Many of these symptoms are often treated with prescription drugs. The absence or imbalance of certain hormones has been found to be often the primary cause of such common patient complaints.With age, the body becomes less efficient in producing proper levels of natural hormones critical for major organ functions.Unhealthy life-style, poor nutrition, stress and toxins cause molecular stress inside the body and lead to serious hormonal imbalances.
As many of the symptoms overlap with each different hormone imbalance, it is important to test individual hormone levels before treating the individual. These hormones can be tested through saliva, blood or urine to determine the individual’s specific needs.
FAQ for BHRT Therapy
Synthetic hormone replacement therapies for women were prescribed prior to a study published in New England Journal of Medicine in 1975, linking endometrial cancer to hormonal use.

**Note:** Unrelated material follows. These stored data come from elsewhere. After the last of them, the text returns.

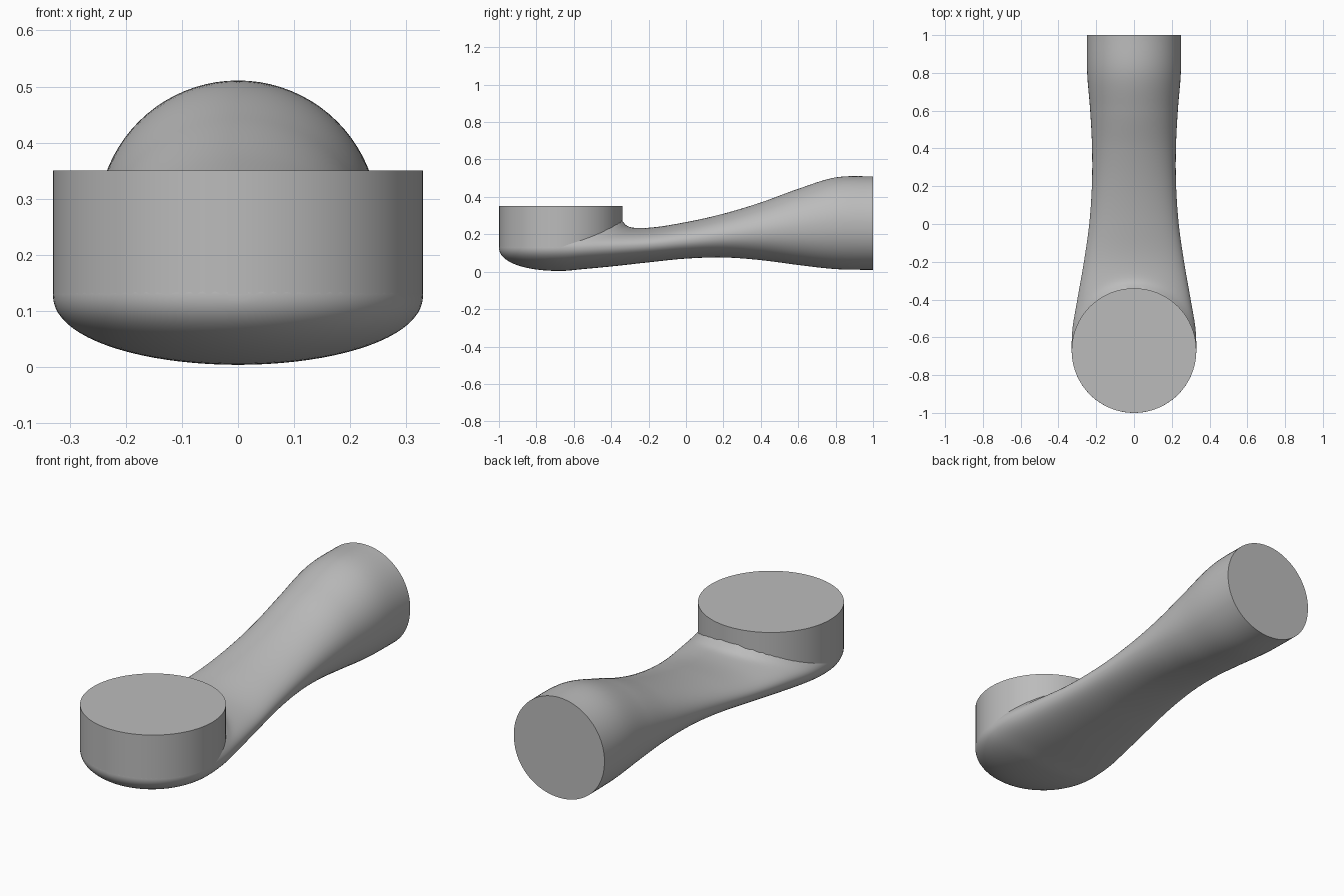
import bpy
import math

if "Cube" in bpy.data.objects:
    bpy.data.objects.remove(bpy.data.objects["Cube"], do_unlink=True)

grey = bpy.data.materials.new("plain grey")
grey.use_nodes = True
colour = (0.5, 0.5, 0.5, 1)
grey.diffuse_color = colour
grey.node_tree.nodes["Principled BSDF"].inputs["Base Color"].default_value = colour

RADIUS, CENTRE, RIM, SEAM = 0.33, -0.67, 0.35, 0.13
SIDES, STEPS = 80, 10

# Stations along the duct: y, half width, bottom, widest height, top
stations = [
    (CENTRE, RADIUS, 0.004, SEAM, 0.25),
    (-0.55, 0.325, 0.014, 0.13, 0.245),
    (-0.4, 0.3, 0.028, 0.135, 0.238),
    (-0.2, 0.265, 0.05, 0.145, 0.235),
    (0, 0.237, 0.07, 0.165, 0.265),
    (0.2, 0.223, 0.076, 0.19, 0.31),
    (0.4, 0.222, 0.062, 0.215, 0.37),
    (0.6, 0.232, 0.036, 0.24, 0.443),
    (0.8, 0.248, 0.014, 0.26, 0.504),
    (1, 0.25, 0.01, 0.26, 0.51),
]


def spline(a, b, c, d, t):
    return tuple(0.5 * (2 * q + (r - p) * t + (2 * p - 5 * q + 4 * r - s) * t ** 2
                        + (3 * q - p - 3 * r + s) * t ** 3)
                 for p, q, r, s in zip(a, b, c, d))


def cross_section(y, width, bottom, middle, top):
    points = []
    for i in range(SIDES):
        angle = math.tau * i / SIDES
        x, s = width * math.cos(angle), math.sin(angle)
        if s > 0:
            z = middle + (top - middle) * s
            # Soft fillet where the duct runs into the round collar
            gap = max(0, math.hypot(x, y - CENTRE) - RADIUS)
            if y > CENTRE:
                z += 0.04 * s * s * math.exp(-gap / 0.018)
        else:
            z = middle - (middle - bottom) * abs(s) ** 0.92
        points.append((x, y, z))
    return points


def make_object(name, verts, faces):
    mesh = bpy.data.meshes.new(name)
    mesh.from_pydata(verts, [], faces)
    mesh.materials.append(grey)
    obj = bpy.data.objects.new(name, mesh)
    bpy.context.collection.objects.link(obj)
    bpy.ops.object.select_all(action="DESELECT")
    obj.select_set(True)
    bpy.context.view_layer.objects.active = obj
    bpy.ops.object.mode_set(mode="EDIT")
    bpy.ops.mesh.select_all(action="SELECT")
    bpy.ops.mesh.normals_make_consistent(inside=False)
    bpy.ops.object.mode_set(mode="OBJECT")
    bpy.ops.object.shade_smooth_by_angle(angle=math.radians(40))
    return obj


def loft(name, rings):
    n = len(rings[0])
    verts = [p for ring in rings for p in ring]
    faces = [(k * n + i, k * n + (i + 1) % n, (k + 1) * n + (i + 1) % n, (k + 1) * n + i)
             for k in range(len(rings) - 1) for i in range(n)]
    faces += [tuple(range(n)), tuple(range(len(verts) - n, len(verts)))]
    return make_object(name, verts, faces)


# Rounded bowl at the front of the duct
rings = []
for k in range(1, 24):
    angle = math.pi / 2 * k / 24
    u, scale = math.cos(angle), math.sin(angle)
    depth = (SEAM - 0.004) * (1 - u ** 2.2) ** (1 / 2.2)
    rings.append(cross_section(CENTRE - RADIUS * u, RADIUS * scale,
                               SEAM - depth, SEAM, SEAM + 0.12 * scale))

# Waisted duct that becomes a round pipe at the back
ghost = (-0.79,) + stations[1][1:]
path = [ghost] + stations + [(1.2,) + stations[-1][1:]]
for a, b, c, d in zip(path, path[1:], path[2:], path[3:]):
    rings += [cross_section(*spline(a, b, c, d, k / STEPS)) for k in range(STEPS)]
rings.append(cross_section(*stations[-1]))
loft("duct_body", rings)

# Upright round collar with a flat lid
collar = [[(RADIUS * math.cos(math.tau * i / SIDES),
            CENTRE + RADIUS * math.sin(math.tau * i / SIDES), z)
           for i in range(SIDES)] for z in (SEAM, RIM)]
loft("round_collar", collar)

Since then, doctors have stayed away from prescribing hormones and patients generally have been asked to tolerate the unbearable medical problems associated with hormonal imbalance. In recent years, Bioidentical Hormone Replacement Therapy BHRT) gained traction. It promises a “natural” solution to hormone issues. Estrogen, progesterone, and testosterone are among those most commonly used to treat men and women when their hormone levels drop or become unbalanced.
Bioidentical hormones are manmade hormones derived from plant estrogens that are chemically identical to those the human body produces. The hormones used in traditional HRT are made from the urine of pregnant horses and other synthetic hormones which are foreign to the body system and hence, produce unwanted effects including heart disease and high risk of cancer.
For women, they are used to increase the levels of the hormones and improve moderate to severe menopause symptoms, including:
- hot flashes
- night sweats
- mood changes
- memory loss
- weight gain
- sleep issue
- loss of interest in sex or pain during sex
For men, BHRT improves the testosterone levels to improve symptoms of fatigue, depression, decrease libido, night sweats, limited ability to concentrate or stay focused and erectile dysfunction.
May reduce risk for diabetes, tooth loss, and cataracts and some evidence of improving skin thickness, hydration, and elasticity, and even reduce wrinkles.
For cancer patients who have undergone treatments that affect the estrogen levels, BHRT has been shown to be effective in improving their well-being and quality of life. In one study, they found relief from treatment-related symptoms such as migraines, incontinence, low libido, and insomnia. The study also found the recurrence rate of breast cancer was no higher than average.
Research has shown that hormone replacement therapy in general may increase the risk for certain conditions and diseases including:
- blood clots
- gallbladder disease
- heart disease
- breast cancer
There may also be side effects that accompany BHRT, particularly in the beginning as the body adjusts to the hormones. Common side effects of BHRT may include:
- weight gain
- mood swings
- increased facial hair in women
Many people cannot take BHRT or any form of hormone replacement. The risks and potential for side effects may vary among men and women depending on their health history. Discuss the pros and cons with your doctor before using any hormone replacement therapy. Use the lowest dose that produces results and for the shortest length of time possible.